FOURTH NPOWER TEST, RIVERSIDE:
England 400 & 111-3 beat West Indies 287 & 222 by seven wickets
Monty Panesar was in red-hot form between lunch and tea
England won the Test series against West Indies 3-0 as a confident final day performance at the Riverside gave them victory by seven wickets.
Monty Panesar finished with 5-46 as West Indies were bowled out for 222, leaving England needing 110 to win.
Shivnarine Chanderpaul's valiant 70 - he was the last man out - was in vain.
England lost wickets either side of tea to be 29-2 but Michael Vaughan hit an unbeaten 48 to get England home with more than 30 overs remaining.
Chanderpaul, who missed the Headingley match with injury, ended the series with 446 runs at a phenomenal average of 148.66.
The gritty left-hander had also batted for five minutes short of 18 hours since his dismissal in the first innings at Old Trafford and he picked up the man of the match award.
Chanderpaul's achievements also ensured he was the West Indies man of the series, while Panesar, who took 23 wickets in the four Tests, was England's.
Play began half an hour late on Tuesday because of drizzle and low cloud.
Though it was too cold for the ball to swing in the early stages, Matthew Hoggard took an important wicket just 20 minutes into the day.
The Yorkshire seamer slanted a ball across Chris Gayle and the left-hander, who had yet to add to his overnight 52, provided a lazy edge to give wicket-keeper Matt Prior an easy catch.
Hoggard gave England an early breakthrough in the morning
West Indies then desperately required Chanderpaul and Dwayne Bravo to at least match their efforts of the first innings, when they put on 86.
England attacked - at one stage, Hoggard had five slips and a gully in place in a bid to remove Bravo.
But the Trinidadian right-hander drove solidly through the on-side for four before Steve Harmison was brought on in a bid to end the partnership.
The local star, on the day it was revealed he would require hernia surgery at some point this year, produced his best bowling of the series.
First Bravo took a ball on the shoulder of the bat which dropped inches short of first slip, then Chanderpaul, on 32, looked very fortunate to survive an lbw shout from Harmison.
West Indies scraped their way to 131-4 at lunch, a lead of 18, but the good work was undone in the middle session.
Bravo had begun to experience some joy hooking Harmison, and Chanderpaul was sweeping Panesar for singles at will.
Shivnarine Chanderpaul again fought a lone battle for his team
But then, playing one attacking shot too many, Bravo (43) skied an attempted lofted drive off Panesar to mid-off where Ryan Sidebottom took the catch.
The wicket ended a partnership of 68 that had soaked up 20 overs and it was all downhill from there for the tourists.
Two delightful Panesar deliveries from round the wicket - drifting in, pitching on middle and spinning away from the right-handers - were too good for Marlon Samuels and Denesh Ramdin.
Samuels gloved to slip and Ramdin was bowled off-stump.
Then Harmison had Daren Powell playing a ridiculous attempted pull straight up in the air - he had been dismissed in identical circumstances in the first innings.
The next wicket gave the north-east faithful exactly what they wanted to see when Harmison splattered Fidel Edwards' stumps with a fast, straight delivery.
Finally Corey Collymore (16 not out) provided some support, but by now Chanderpaul felt forced to play more adventurously and paid the penalty when Panesar bowled him.
Vaughan and Collingwood celebrate England's victory
England began their run chase before tea, and the new ball did plenty for Powell and Edwards.
Andrew Strauss looked particularly uneasy.

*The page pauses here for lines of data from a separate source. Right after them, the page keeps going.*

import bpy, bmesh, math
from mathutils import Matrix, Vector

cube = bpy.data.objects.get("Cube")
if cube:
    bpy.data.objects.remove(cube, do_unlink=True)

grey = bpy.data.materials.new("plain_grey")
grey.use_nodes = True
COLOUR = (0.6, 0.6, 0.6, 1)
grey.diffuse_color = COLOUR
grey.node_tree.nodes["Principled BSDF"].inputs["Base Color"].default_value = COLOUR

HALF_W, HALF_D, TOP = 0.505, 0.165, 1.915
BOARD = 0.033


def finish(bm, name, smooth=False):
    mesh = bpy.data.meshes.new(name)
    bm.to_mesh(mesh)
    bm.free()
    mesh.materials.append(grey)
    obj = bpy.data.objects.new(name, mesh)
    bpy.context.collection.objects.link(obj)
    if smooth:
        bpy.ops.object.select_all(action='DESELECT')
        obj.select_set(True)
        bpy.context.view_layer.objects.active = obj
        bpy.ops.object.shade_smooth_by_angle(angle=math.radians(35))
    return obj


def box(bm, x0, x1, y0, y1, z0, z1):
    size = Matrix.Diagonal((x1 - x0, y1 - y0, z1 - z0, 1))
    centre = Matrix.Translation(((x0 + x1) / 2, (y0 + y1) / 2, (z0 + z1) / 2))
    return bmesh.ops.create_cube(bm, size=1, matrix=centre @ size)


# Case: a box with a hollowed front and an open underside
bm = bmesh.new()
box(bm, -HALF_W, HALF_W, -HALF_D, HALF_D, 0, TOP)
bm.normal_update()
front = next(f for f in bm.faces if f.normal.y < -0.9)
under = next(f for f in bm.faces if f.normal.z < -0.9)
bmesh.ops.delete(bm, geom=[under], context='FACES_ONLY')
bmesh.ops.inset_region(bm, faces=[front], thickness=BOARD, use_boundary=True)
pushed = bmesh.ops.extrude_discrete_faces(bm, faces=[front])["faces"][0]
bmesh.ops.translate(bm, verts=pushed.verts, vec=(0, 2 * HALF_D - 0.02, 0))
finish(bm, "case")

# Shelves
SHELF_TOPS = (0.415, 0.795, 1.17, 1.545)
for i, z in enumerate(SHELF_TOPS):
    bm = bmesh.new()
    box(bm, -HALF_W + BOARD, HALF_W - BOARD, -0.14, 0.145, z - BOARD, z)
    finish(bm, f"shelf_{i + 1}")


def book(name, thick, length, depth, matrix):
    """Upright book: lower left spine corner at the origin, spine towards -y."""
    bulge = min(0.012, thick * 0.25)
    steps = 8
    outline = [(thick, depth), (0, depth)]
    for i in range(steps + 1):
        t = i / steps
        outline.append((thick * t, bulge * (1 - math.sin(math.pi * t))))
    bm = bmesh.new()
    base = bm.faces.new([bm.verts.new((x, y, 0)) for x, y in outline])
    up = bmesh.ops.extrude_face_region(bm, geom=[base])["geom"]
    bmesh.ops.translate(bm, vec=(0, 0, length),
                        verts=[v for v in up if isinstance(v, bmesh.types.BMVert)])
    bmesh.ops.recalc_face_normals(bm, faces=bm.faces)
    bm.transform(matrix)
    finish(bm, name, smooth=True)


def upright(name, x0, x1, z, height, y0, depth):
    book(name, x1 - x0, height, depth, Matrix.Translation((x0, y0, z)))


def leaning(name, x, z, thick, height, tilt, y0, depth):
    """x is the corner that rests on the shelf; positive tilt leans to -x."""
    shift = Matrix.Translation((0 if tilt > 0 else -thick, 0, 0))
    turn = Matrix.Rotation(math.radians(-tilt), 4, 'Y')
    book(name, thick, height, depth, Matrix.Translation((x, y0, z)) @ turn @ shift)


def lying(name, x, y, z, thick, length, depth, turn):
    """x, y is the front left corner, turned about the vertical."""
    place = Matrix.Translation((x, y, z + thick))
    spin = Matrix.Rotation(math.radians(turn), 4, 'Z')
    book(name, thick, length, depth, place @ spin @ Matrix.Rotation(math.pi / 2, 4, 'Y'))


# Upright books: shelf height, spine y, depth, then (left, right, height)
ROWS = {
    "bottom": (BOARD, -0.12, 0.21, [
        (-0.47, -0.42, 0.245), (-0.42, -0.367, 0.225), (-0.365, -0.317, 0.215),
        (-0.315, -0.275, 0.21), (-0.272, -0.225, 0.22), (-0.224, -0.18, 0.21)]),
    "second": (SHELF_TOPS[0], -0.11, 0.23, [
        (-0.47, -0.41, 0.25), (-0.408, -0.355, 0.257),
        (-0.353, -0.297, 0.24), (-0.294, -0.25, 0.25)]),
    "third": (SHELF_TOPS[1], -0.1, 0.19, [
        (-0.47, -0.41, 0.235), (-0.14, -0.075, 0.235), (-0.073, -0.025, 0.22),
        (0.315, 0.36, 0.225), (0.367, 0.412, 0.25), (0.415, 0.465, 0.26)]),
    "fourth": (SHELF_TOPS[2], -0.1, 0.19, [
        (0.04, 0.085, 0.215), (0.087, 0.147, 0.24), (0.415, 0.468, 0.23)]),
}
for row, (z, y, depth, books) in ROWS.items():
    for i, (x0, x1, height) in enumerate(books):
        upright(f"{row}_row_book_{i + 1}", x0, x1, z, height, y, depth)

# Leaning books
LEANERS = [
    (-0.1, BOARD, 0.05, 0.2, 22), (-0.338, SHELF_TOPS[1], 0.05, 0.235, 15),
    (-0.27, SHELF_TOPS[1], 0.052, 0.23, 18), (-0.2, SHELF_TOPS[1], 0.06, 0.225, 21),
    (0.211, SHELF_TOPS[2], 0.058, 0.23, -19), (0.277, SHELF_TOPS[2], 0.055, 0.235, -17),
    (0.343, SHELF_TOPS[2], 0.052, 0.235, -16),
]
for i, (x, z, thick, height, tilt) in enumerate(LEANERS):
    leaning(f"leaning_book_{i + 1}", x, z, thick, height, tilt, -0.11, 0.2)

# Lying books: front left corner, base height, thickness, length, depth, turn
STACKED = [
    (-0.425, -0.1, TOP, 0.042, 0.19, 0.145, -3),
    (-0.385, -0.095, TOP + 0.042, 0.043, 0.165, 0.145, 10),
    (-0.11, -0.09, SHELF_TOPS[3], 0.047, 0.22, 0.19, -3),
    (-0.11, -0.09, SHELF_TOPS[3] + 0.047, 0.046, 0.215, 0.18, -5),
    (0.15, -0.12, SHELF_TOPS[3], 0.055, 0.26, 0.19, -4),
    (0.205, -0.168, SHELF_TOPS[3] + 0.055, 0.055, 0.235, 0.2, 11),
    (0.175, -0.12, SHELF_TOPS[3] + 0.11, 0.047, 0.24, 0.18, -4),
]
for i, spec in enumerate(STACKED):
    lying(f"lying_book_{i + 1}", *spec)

Dropped in the slips on three and 12, he was finally bowled through the gate by Powell.
That wicket left England on 29-2, Alastair Cook having already departed to a slip catch.
Vaughan did not take the mini-setback as a cue for caution, however, and hit some thumping pulls and drives to keep the pressure on the tourists.
Kevin Pietersen (28) took him to within five runs of the winning line before edging Gayle to slip.
And the winning hit was supplied when first innings centurion Paul Collingwood cut Gayle to the point fence for four.